→ **Exercise instructions**
Copy each line of the following material that has the string "path".
[Opening Data section section]
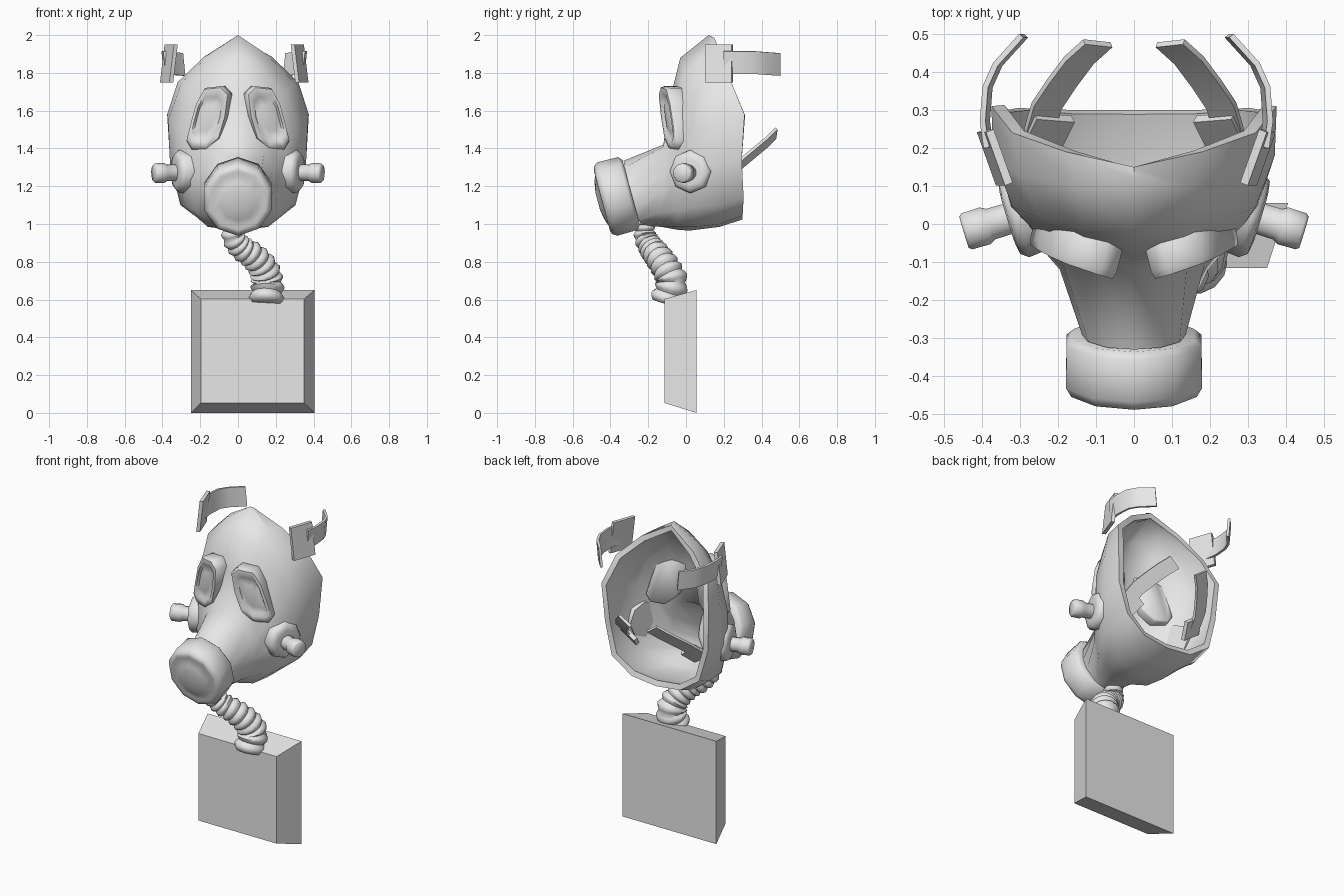
import bpy, math
from mathutils import Vector, Matrix

if "Cube" in bpy.data.objects:
    bpy.data.objects.remove(bpy.data.objects["Cube"])

grey = bpy.data.materials.new("rubber grey")
grey.diffuse_color = (0.8, 0.8, 0.8, 1)
grey.use_nodes = True
grey.node_tree.nodes["Principled BSDF"].inputs["Base Color"].default_value = grey.diffuse_color


def make(name, verts, faces, mods=(), angle=35):
    """Mesh object with applied modifiers and angle-based smoothing."""
    me = bpy.data.meshes.new(name)
    me.from_pydata([tuple(v) for v in verts], [], faces)
    me.materials.append(grey)
    ob = bpy.data.objects.new(name, me)
    bpy.context.collection.objects.link(ob)
    bpy.ops.object.select_all(action='DESELECT')
    bpy.context.view_layer.objects.active = ob
    ob.select_set(True)
    bpy.ops.object.mode_set(mode='EDIT')
    bpy.ops.mesh.select_all(action='SELECT')
    bpy.ops.mesh.normals_make_consistent(inside=False)
    bpy.ops.object.mode_set(mode='OBJECT')
    for kind, settings in mods:
        m = ob.modifiers.new(kind, kind)
        for k, v in settings.items():
            setattr(m, k, v)
        bpy.ops.object.modifier_apply(modifier=m.name)
    if angle:
        bpy.ops.object.shade_smooth_by_angle(angle=math.radians(angle))
    return ob


def loft(name, rings, caps=True, **kw):
    """Skin a list of closed rings that share one point count."""
    n = len(rings[0])
    verts = [p for r in rings for p in r]
    faces = [(i * n + j, i * n + (j + 1) % n, (i + 1) * n + (j + 1) % n, (i + 1) * n + j)
             for i in range(len(rings) - 1) for j in range(n)]
    if caps:
        faces += [tuple(range(n))[::-1], tuple(range(len(verts) - n, len(verts)))]
    return make(name, verts, faces, **kw)


def turned(name, origin, axis, profile, sides, sx=1.0, sy=1.0, **kw):
    """Lathe (distance, radius) pairs around an axis."""
    m = Matrix.Translation(origin) @ Vector(axis).to_track_quat('Z', 'Y').to_matrix().to_4x4()
    rings = [[m @ Vector((sx * r * math.sin(a), sy * r * math.cos(a), d))
              for a in (2 * math.pi * k / sides for k in range(sides))] for d, r in profile]
    return loft(name, rings, **kw)


def ribbon(name, path, width, thick):
    """Flat strap along a path, with a given half-width vector."""
    w = Vector(width)
    verts = [Vector(p) + s * w for p in path for s in (-1, 1)]
    faces = [(2 * i, 2 * i + 1, 2 * i + 3, 2 * i + 2) for i in range(len(path) - 1)]
    return make(name, verts, faces, mods=[('SOLIDIFY', dict(thickness=thick, offset=0))])


# Face shell: lines running from the back rim to the snout end, top to bottom
lines = [
    [(0, .15, 1.985), (0, .12, 2.0), (0, -.03, 1.88), (0, -.085, 1.66), (0, -.12, 1.42), (0, -.33, 1.335)],
    [(.18, .19, 1.885), (.15, .10, 1.9), (.14, -.01, 1.80), (.12, -.065, 1.62), (.08, -.12, 1.41), (.07, -.325, 1.30)],
    [(.32, .24, 1.75), (.30, .13, 1.745), (.255, .02, 1.68), (.2, -.045, 1.55), (.14, -.105, 1.38), (.12, -.31, 1.24)],
    [(.375, .31, 1.58), (.37, .18, 1.55), (.32, .045, 1.5), (.25, -.03, 1.42), (.185, -.11, 1.28), (.135, -.295, 1.16)],
    [(.36, .295, 1.34), (.36, .18, 1.32), (.325, .045, 1.29), (.26, -.045, 1.24), (.195, -.12, 1.18), (.125, -.27, 1.09)],
    [(.305, .305, 1.14), (.305, .18, 1.1), (.28, .05, 1.09), (.225, -.045, 1.07), (.155, -.14, 1.06), (.08, -.25, 1.02)],
    [(.17, .30, 1.045), (.17, .18, 1.0), (.16, .06, .985), (.14, -.05, .985), (.08, -.13, 1.005), (.05, -.24, 1.0)],
    [(0, .30, 1.025), (0, .18, .985), (0, .02, .965), (0, -.05, .97), (0, -.13, .985), (0, -.24, .99)],
]
cols = lines + [[(-x, y, z) for x, y, z in l] for l in lines[-2:0:-1]]
loft("face_shell", [[c[i] for c in cols] for i in range(6)], caps=False, angle=60,
     mods=[('SOLIDIFY', dict(thickness=.035, offset=-1))])

# Front filter canister, tilted down, with a domed front
turned("filter_canister", (0, -.295, 1.165), (0, -.966, -.26),
       [(0, .1), (-.005, .168), (.012, .188), (.125, .19), (.15, .175), (.156, .155),
        (.152, .14), (.168, .1), (.178, .045)], 10, sx=.99, sy=1.06, angle=65)

# Eye pieces
outline = [(.05, 1.69), (.09, 1.73), (.18, 1.72), (.225, 1.64), (.255, 1.53), (.277, 1.44),
           (.25, 1.395), (.17, 1.39), (.10, 1.45), (.065, 1.57)]
for side, s in (("left", -1), ("right", 1)):
    def eye_ring(k, depth):
        out = []
        for x, z in outline:
            x, z = .163 + (x - .163) * k, 1.565 + (z - 1.565) * k
            y = -.145 + .34 * (x - .06) + .06 * (1.72 - z) + depth
            out.append((s * (x - .25 * depth), y, z))
        return out
    loft(side + "_eye_piece", [eye_ring(.95, .1), eye_ring(1, .09), eye_ring(1, .02), eye_ring(.95, 0),
                               eye_ring(.76, -.002), eye_ring(.66, .012), eye_ring(.4, .004)], angle=65)

    # Side valves
    axis = (s * .955, -.29, -.02)
    turned(side + "_valve_disc", (s * .285, .03, 1.278), axis,
           [(-.03, .11), (.025, .115), (.045, .1), (.05, .07)], 8, angle=65)
    turned(side + "_valve_stem", (s * .31, .02, 1.272), axis,
           [(0, .043), (.07, .044), (.085, .053), (.135, .052), (.143, .045)], 10, angle=65)

    # Upper buckles and straps, set slightly off centre
    off = -.02
    cx = s * .345 + off
    plate = [(cx - s * .024, .105), (cx + s * .026, .245)]
    verts = []
    for x, y in plate:
        for t in (-.01, .01):
            for z, lean in ((1.75, .012), (1.95, -.012)):
                verts.append((x + s * (t + lean), y - .4 * t, z))
    make(side + "_upper_buckle", verts,
         [(0, 1, 3, 2), (4, 6, 7, 5), (0, 4, 5, 1), (2, 3, 7, 6), (0, 2, 6, 4), (1, 5, 7, 3)], angle=0)
    ribbon(side + "_upper_strap",
           [(s * x + off, y, z) for x, y, z in
            ((.362, .2, 1.855), (.372, .27, 1.855), (.365, .36, 1.855), (.338, .42, 1.85), (.27, .495, 1.845))],
           (s * .006, 0, .06), .015)

    # Lower straps and the plates holding them inside the cheeks
    ribbon(side + "_lower_strap",
           [(s * .25, .24, 1.275), (s * .23, .31, 1.335), (s * .19, .37, 1.385),
            (s * .145, .43, 1.435), (s * .095, .475, 1.48)], (s * .036, .004, .026), .016)
    ribbon(side + "_lower_buckle", [(s * .25, .2, 1.235), (s * .21, .28, 1.305)],
           (s * .05, .004, .036), .025)

# Ribbed hose: a curved sweep with swelling rings
path = [Vector(p) for p in ((-.03, -.22, 1.0), (-.025, -.215, .93), (.015, -.185, .875), (.08, -.15, .83),
                            (.135, -.105, .765), (.155, -.075, .69), (.15, -.105, .58))]


def along(t):
    f = min(t, .99999) * (len(path) - 1)
    i = int(f)
    u = f - i
    p1, p2 = path[i], path[i + 1]
    p0 = path[i - 1] if i else 2 * p1 - p2
    p3 = path[i + 2] if i + 2 < len(path) else 2 * p2 - p1
    return .5 * (2 * p1 + (p2 - p0) * u + (2 * p0 - 5 * p1 + 4 * p2 - p3) * u * u
                 + (3 * p1 - p0 - 3 * p2 + p3) * u ** 3)


rings, ribs = [], 12
for k in range(ribs * 4 + 1):
    t = k / (ribs * 4)
    swell = (.8, .93, 1.0, .93)[k % 4]
    r = (.056 + .04 * t) * swell
    d = (along(min(t + .02, 1)) - along(max(t - .02, 0))).normalized()
    u = d.cross(Vector((0, 1, 0))).normalized()
    v = d.cross(u)
    rings.append([along(t) + r * (math.cos(a) * u + math.sin(a) * v)
                  for a in (2 * math.pi * j / 14 for j in range(14))])
loft("ribbed_hose", rings, angle=60)

# Supply box with a smaller front face
rect = lambda x0, x1, z0, z1, y: [(x0, y, z0), (x1, y, z0), (x1, y, z1), (x0, y, z1)]
loft("supply_box", [rect(-.25, .405, 0, .65, .055), rect(-.197, .35, .053, .603, -.115)], angle=0)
[Closing Data section section]
→ **Exercise answer**
def ribbon(name, path, width, thick):
    """Flat strap along a path, with a given half-width vector."""
    verts = [Vector(p) + s * w for p in path for s in (-1, 1)]
    faces = [(2 * i, 2 * i + 1, 2 * i + 3, 2 * i + 2) for i in range(len(path) - 1)]
path = [Vector(p) for p in ((-.03, -.22, 1.0), (-.025, -.215, .93), (.015, -.185, .875), (.08, -.15, .83),
    f = min(t, .99999) * (len(path) - 1)
    p1, p2 = path[i], path[i + 1]
    p0 = path[i - 1] if i else 2 * p1 - p2
    p3 = path[i + 2] if i + 2 < len(path) else 2 * p2 - p1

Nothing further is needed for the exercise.